--- DATASET RECORDS Enclosed Below ---
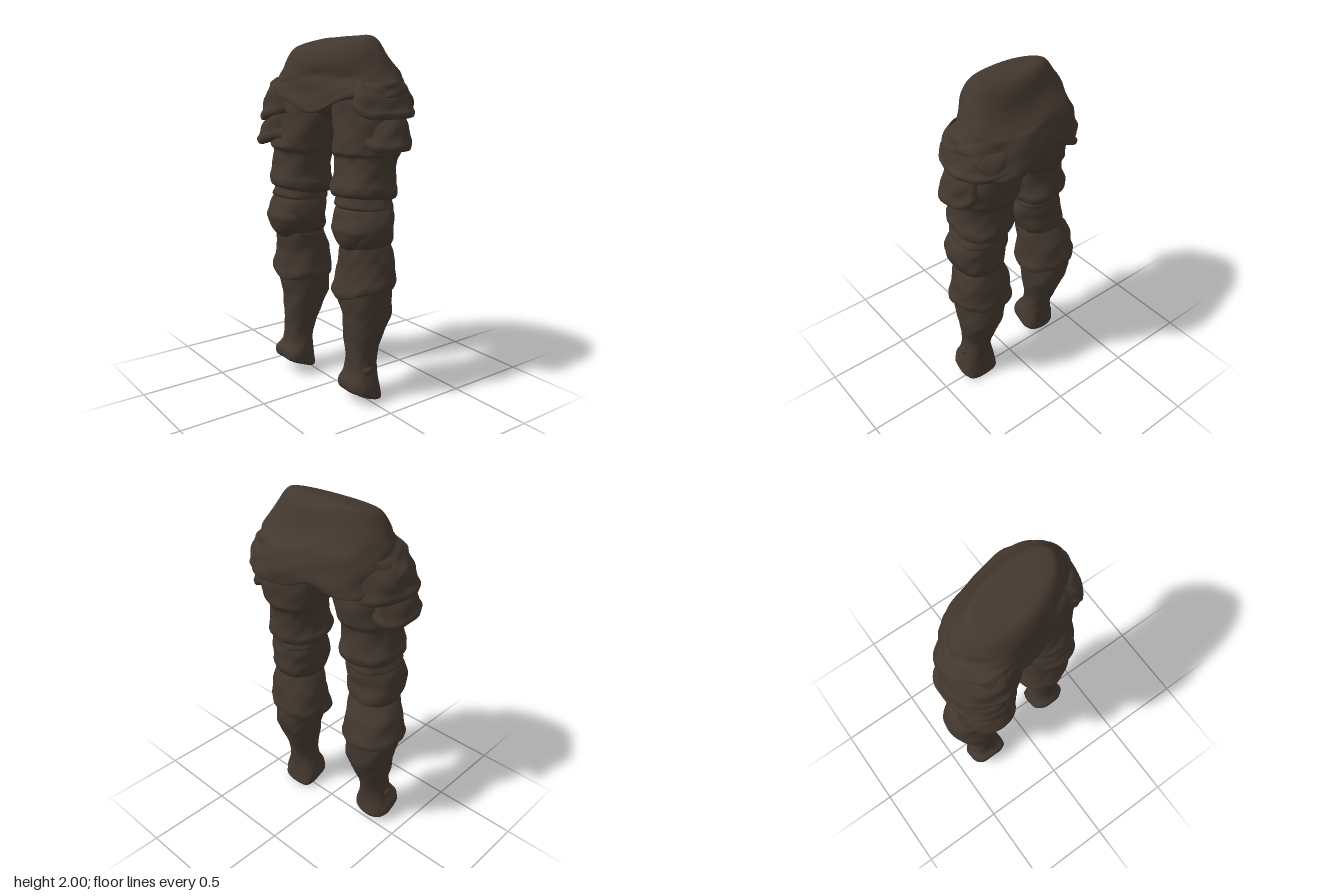
import * as THREE from 'three';

const armour = new THREE.MeshStandardMaterial({ color: 0x43382f, side: THREE.DoubleSide });
armour.name = 'darkBrownArmour';

const { sin, cos, sign, abs, exp, PI } = Math;
const rad = THREE.MathUtils.degToRad;
const lerp = THREE.MathUtils.lerp;
const smooth = THREE.MathUtils.smoothstep;

// Rounded-square cross-section point
const ringX = (t, e = 0.88) => sign(cos(t)) * abs(cos(t)) ** e;
const ringZ = (t, e = 0.88) => sign(sin(t)) * abs(sin(t)) ** e;

// Soft bump around a value
const bell = (v, c, w) => exp(-(((v - c) / w) ** 2));
const bump = (t, c, w) => bell(t * 180 / PI, c, w);

// Gentle hammered unevenness
const dent = (t, y, seed) =>
  1 + 0.018 * sin(3 * t + 19 * y + seed) + 0.015 * sin(5 * t - 31 * y + 2 * seed) + 0.01 * sin(9 * t + 57 * y);

// Skin over profile rows [halfWidth, y, halfDepth], swept from angle t0 to t1
function loft(name, rows, point, { t0 = 0, t1 = 2 * PI, n = 64, steps = 5, flip = false } = {}) {
  const curve = new THREE.CatmullRomCurve3(rows.map(r => new THREE.Vector3(...r)));
  const m = (rows.length - 1) * steps;
  const closed = t1 - t0 > 6.28;
  const cols = closed ? n : n + 1;
  const pos = [], idx = [];
  for (let j = 0; j <= m; j++) {
    const r = curve.getPoint(j / m);
    for (let i = 0; i < cols; i++) pos.push(...point(lerp(t0, t1, i / n), r));
  }
  for (let j = 0; j < m; j++) for (let i = 0; i < n; i++) {
    const k = (i + 1) % cols;
    const a = j * cols + i, b = j * cols + k, c = a + cols, d = b + cols;
    if (flip) idx.push(a, c, b, b, c, d);
    else idx.push(a, b, c, b, d, c);
  }
  const g = new THREE.BufferGeometry();
  g.setAttribute('position', new THREE.Float32BufferAttribute(pos, 3));
  g.setIndex(idx);
  g.computeVertexNormals();
  const mesh = new THREE.Mesh(g, armour);
  mesh.name = name;
  return mesh;
}

function ball(name, position, scale) {
  const mesh = new THREE.Mesh(new THREE.SphereGeometry(1, 40, 28), armour);
  mesh.name = name;
  mesh.position.set(...position);
  mesh.scale.set(...scale);
  return mesh;
}

// Leg centre-lines as [y, x, z], from hip to sole
const LEFT = {
  name: 'left', s: 1, lift: -0.005,
  line: [[1.75, 0.2, -0.06], [1.4, 0.21, -0.05], [1.2, 0.215, -0.025], [1, 0.245, -0.005], [0.8, 0.235, -0.03],
    [0.65, 0.23, -0.02], [0.5, 0.245, -0.03], [0.3, 0.25, 0.005], [0.1, 0.255, 0.025], [0, 0.255, 0.025]],
};
const RIGHT = {
  name: 'right', s: -1, lift: 0.02,
  line: [[1.75, -0.2, 0.04], [1.4, -0.22, 0.075], [1.2, -0.235, 0.075], [1, -0.25, 0.1], [0.8, -0.295, 0.035],
    [0.65, -0.3, 0.03], [0.5, -0.29, 0.02], [0.3, -0.29, 0.06], [0.1, -0.29, 0.1], [0, -0.29, 0.1]],
};
function centre(line, y) {
  let i = 0;
  while (i < line.length - 2 && line[i + 1][0] > y) i++;
  const [a, b] = [line[i], line[i + 1]];
  const k = THREE.MathUtils.clamp((a[0] - y) / (a[0] - b[0]), 0, 1);
  return [lerp(a[1], b[1], k), lerp(a[2], b[2], k)];
}

function makeLeg(side) {
  const { s, line, lift } = side;
  const leg = new THREE.Group();
  leg.name = side.name + 'Leg';
  const flip = s < 0;
  const add = (name, rows, shift = () => 0, swell = () => 1) => leg.add(loft(name, rows, (t, r) => {
    const [cx, cz] = centre(line, r.y);
    const d = dent(t, r.y, s) * swell(t, r);
    const e = lerp(0.68, 0.88, smooth(r.y, 0.05, 0.25));
    return [cx + s * r.x * ringX(t, e) * d, r.y + shift(t, r), cz + r.z * ringZ(t, e) * d];
  }, { flip }));

  // Thigh plates, fuller behind, with rolled lower rim
  add('thighPlate', [[0.001, 1.76, 0.001], [0.17, 1.75, 0.15], [0.195, 1.66, 0.165], [0.2, 1.54, 0.167],
    [0.182, 1.43, 0.175], [0.174, 1.39, 0.178], [0.163, 1.36, 0.16], [0.158, 1.28, 0.162], [0.164, 1.23, 0.172],
    [0.173, 1.2, 0.179], [0.166, 1.165, 0.172], [0.135, 1.145, 0.14], [0.001, 1.145, 0.001]],
  (t, r) => 0.02 * sin(t + 0.5) * smooth(1.45 - r.y, 0, 0.15),
  (t, r) => 1 + 0.13 * bump(t, 270, 45) * bell(r.y, 1.5, 0.1));

  // Narrow lame above the knee
  add('upperKneeLame', [[0.001, 1.17, 0.001], [0.132, 1.165, 0.14], [0.142, 1.135, 0.15], [0.15, 1.105, 0.154],
    [0.13, 1.085, 0.13], [0.001, 1.085, 0.001]], t => 0.015 * sin(t));

  // Knee joint, pinched between two bands
  add('kneeJoint', [[0.001, 1.12, 0.001], [0.135, 1.115, 0.135], [0.16, 1.065, 0.156], [0.164, 0.99, 0.155],
    [0.15, 0.93, 0.15], [0.13, 0.885, 0.13], [0.125, 0.84, 0.125], [0.001, 0.83, 0.001]]);

  // Domed knee cap, tapering to a point below
  const [kx, kz] = centre(line, 1);
  const knee = ball('kneeCap', [kx, 0.985, kz + 0.07], [0.142, 0.125, 0.1]);
  const p = knee.geometry.attributes.position;
  for (let i = 0; i < p.count; i++) {
    const y = p.getY(i);
    if (y < 0) p.setX(i, p.getX(i) * (1 + 0.35 * y));
    p.setZ(i, p.getZ(i) * (1 + 0.08 * bell(y, 0.1, 0.14)));
  }
  knee.geometry.computeVertexNormals();
  leg.add(knee);

  // Flared cuff below the knee, ridged and dipping at the front
  add('shinCuff', [[0.001, 0.91, 0.001], [0.128, 0.9, 0.128], [0.143, 0.87, 0.136], [0.16, 0.8, 0.144],
    [0.172, 0.71, 0.158], [0.181, 0.67, 0.166], [0.174, 0.64, 0.161], [0.14, 0.635, 0.132], [0.001, 0.64, 0.001]],
  (t, r) => smooth(0.95 - r.y, 0, 0.25) * (0.02 * cos(t) - 0.035 * bump(t, 95, 40)),
  t => 1 + 0.05 * bump(t, 90, 12));

  // Shin, ankle and blunt foot with the sole rising toward the toe
  add('shinAndFoot', [[0.001, 0.7, 0.001], [0.15, 0.69, 0.14], [0.145, 0.6, 0.148], [0.13, 0.5, 0.134],
    [0.108, 0.4, 0.115], [0.083, 0.3, 0.095], [0.084, 0.22, 0.086], [0.1, 0.15, 0.088], [0.117, 0.09, 0.102],
    [0.117, 0.055, 0.102], [0.105, 0.04, 0.09], [0.001, 0.05, 0.001]],
  (t, r) => smooth(0.22 - r.y, 0, 0.14) * (0.4 * r.z * ringZ(t, 0.68) + lift));

  // Ankle buckle
  const [ax, az] = centre(line, 0.19);
  leg.add(ball('ankleBuckle', [ax + s * 0.07, 0.19, az + 0.01], [0.03, 0.03, 0.035]));
  return leg;
}

// Curved hip plate: arc around the outer thigh with a turned-in lower rim
function hipPlate(name, s, cx, cz, top, bottom, rx, rz, from, to) {
  const h = top - bottom;
  const rows = [[rx - 0.07, top, rz - 0.07], [rx - 0.03, top - 0.35 * h, rz - 0.025], [rx - 0.014, top - 0.7 * h, rz - 0.012],
    [rx, bottom + 0.025, rz], [rx - 0.008, bottom, rz - 0.008], [rx - 0.07, bottom + 0.01, rz - 0.07]];
  const t0 = rad(from), t1 = rad(to);
  return loft(name, rows, (t, r) => {
    const u = abs((t - t0) / (t1 - t0) * 2 - 1);
    const d = dent(t, r.y, s + 3) * (1 - 0.27 * smooth(u, 0.72, 1));
    return [cx + s * r.x * ringX(t, 0.9) * d, r.y + 0.05 * smooth(u, 0.5, 1), cz + r.z * ringZ(t, 0.9) * d];
  }, { t0, t1, n: 40, flip: s < 0 });
}

// Hip shell: turned sideways, top slanting forward, lower edge scalloped
function makeHips() {
  const yaw = rad(18);
  const rows = [[0.001, 1.981, 0.001], [0.14, 1.98, 0.07], [0.24, 1.976, 0.125], [0.27, 1.957, 0.146],
    [0.315, 1.89, 0.178], [0.365, 1.79, 0.205], [0.4, 1.7, 0.225], [0.425, 1.61, 0.24], [0.42, 1.58, 0.236],
    [0.37, 1.59, 0.19], [0.25, 1.66, 0.12], [0.001, 1.67, 0.001]];
  return loft('hipShell', rows, (t, r) => {
    const low = smooth(1.93 - r.y, 0, 0.15);
    const skirt = smooth(1.85 - r.y, 0, 0.2);
    // Swells over the right hip and over each buttock, with a cleft between
    const swell = 1 + 0.12 * bump(t, 134, 20) + skirt * (0.13 * bump(t, 246, 15) + 0.07 * bump(t, 299, 16));
    const d = lerp(1, dent(t, r.y, 5) * swell, low);
    const lx = r.x * ringX(t, 0.9) * d, lz = r.z * ringZ(t, 0.9) * d;
    const x = lx * cos(yaw) + lz * sin(yaw);
    const z = -lx * sin(yaw) + lz * cos(yaw);
    const back = smooth(-sin(t), 0.1, 0.6);
    const edge = lerp(1.68, 1.58, back) - 0.08 * bump(t, 94, 17) + 0.04 * bump(t, 270, 9);
    // Top slopes down to the front and rounds off behind its ridge
    const slant = 0.03 * x - 0.27 * Math.max(z, -0.05) - 3.5 * Math.min(z + 0.05, 0) ** 2;
    let y = r.y + smooth(r.y, 1.74, 1.93) * slant;
    if (r.y < 1.78) y = lerp(1.78, edge, (1.78 - r.y) / 0.2);
    return [x, y, z + lerp(0.01, -0.03, low)];
  }, { n: 96 });
}

export function createModel() {
  const model = new THREE.Group();
  model.name = 'legArmour';
  model.add(makeHips(), makeLeg(LEFT), makeLeg(RIGHT));
  model.add(
    ball('crotch', [-0.005, 1.67, 0], [0.1, 0.12, 0.15]),
    hipPlate('leftUpperHipPlate', 1, 0.2, -0.07, 1.74, 1.58, 0.235, 0.235, -105, 75),
    hipPlate('leftLowerHipPlate', 1, 0.22, -0.075, 1.61, 1.415, 0.25, 0.175, -65, 75),
    hipPlate('rightUpperHipPlate', -1, -0.21, 0.07, 1.73, 1.54, 0.242, 0.243, -95, 110),
    hipPlate('rightLowerHipPlate', -1, -0.225, 0.085, 1.57, 1.405, 0.25, 0.23, -65, 105),
  );
  return model;
}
--- End of Enclosed DATASET RECORDS ---
- **WORK TASK**
Go to the line holding "const d = lerp(1, dent(t, r.y, 5)" in the entries above and return it, along with every line after it, exactly as written.

- **RESULT OF THIS EXERCISE**
    const d = lerp(1, dent(t, r.y, 5) * swell, low);
    const lx = r.x * ringX(t, 0.9) * d, lz = r.z * ringZ(t, 0.9) * d;
    const x = lx * cos(yaw) + lz * sin(yaw);
    const z = -lx * sin(yaw) + lz * cos(yaw);
    const back = smooth(-sin(t), 0.1, 0.6);
    const edge = lerp(1.68, 1.58, back) - 0.08 * bump(t, 94, 17) + 0.04 * bump(t, 270, 9);
    // Top slopes down to the front and rounds off behind its ridge
    const slant = 0.03 * x - 0.27 * Math.max(z, -0.05) - 3.5 * Math.min(z + 0.05, 0) ** 2;
    let y = r.y + smooth(r.y, 1.74, 1.93) * slant;
    if (r.y < 1.78) y = lerp(1.78, edge, (1.78 - r.y) / 0.2);
    return [x, y, z + lerp(0.01, -0.03, low)];
  }, { n: 96 });
}

export function createModel() {
  const model = new THREE.Group();
  model.name = 'legArmour';
  model.add(makeHips(), makeLeg(LEFT), makeLeg(RIGHT));
  model.add(
    ball('crotch', [-0.005, 1.67, 0], [0.1, 0.12, 0.15]),
    hipPlate('leftUpperHipPlate', 1, 0.2, -0.07, 1.74, 1.58, 0.235, 0.235, -105, 75),
    hipPlate('leftLowerHipPlate', 1, 0.22, -0.075, 1.61, 1.415, 0.25, 0.175, -65, 75),
    hipPlate('rightUpperHipPlate', -1, -0.21, 0.07, 1.73, 1.54, 0.242, 0.243, -95, 110),
    hipPlate('rightLowerHipPlate', -1, -0.225, 0.085, 1.57, 1.405, 0.25, 0.23, -65, 105),
  );
  return model;
}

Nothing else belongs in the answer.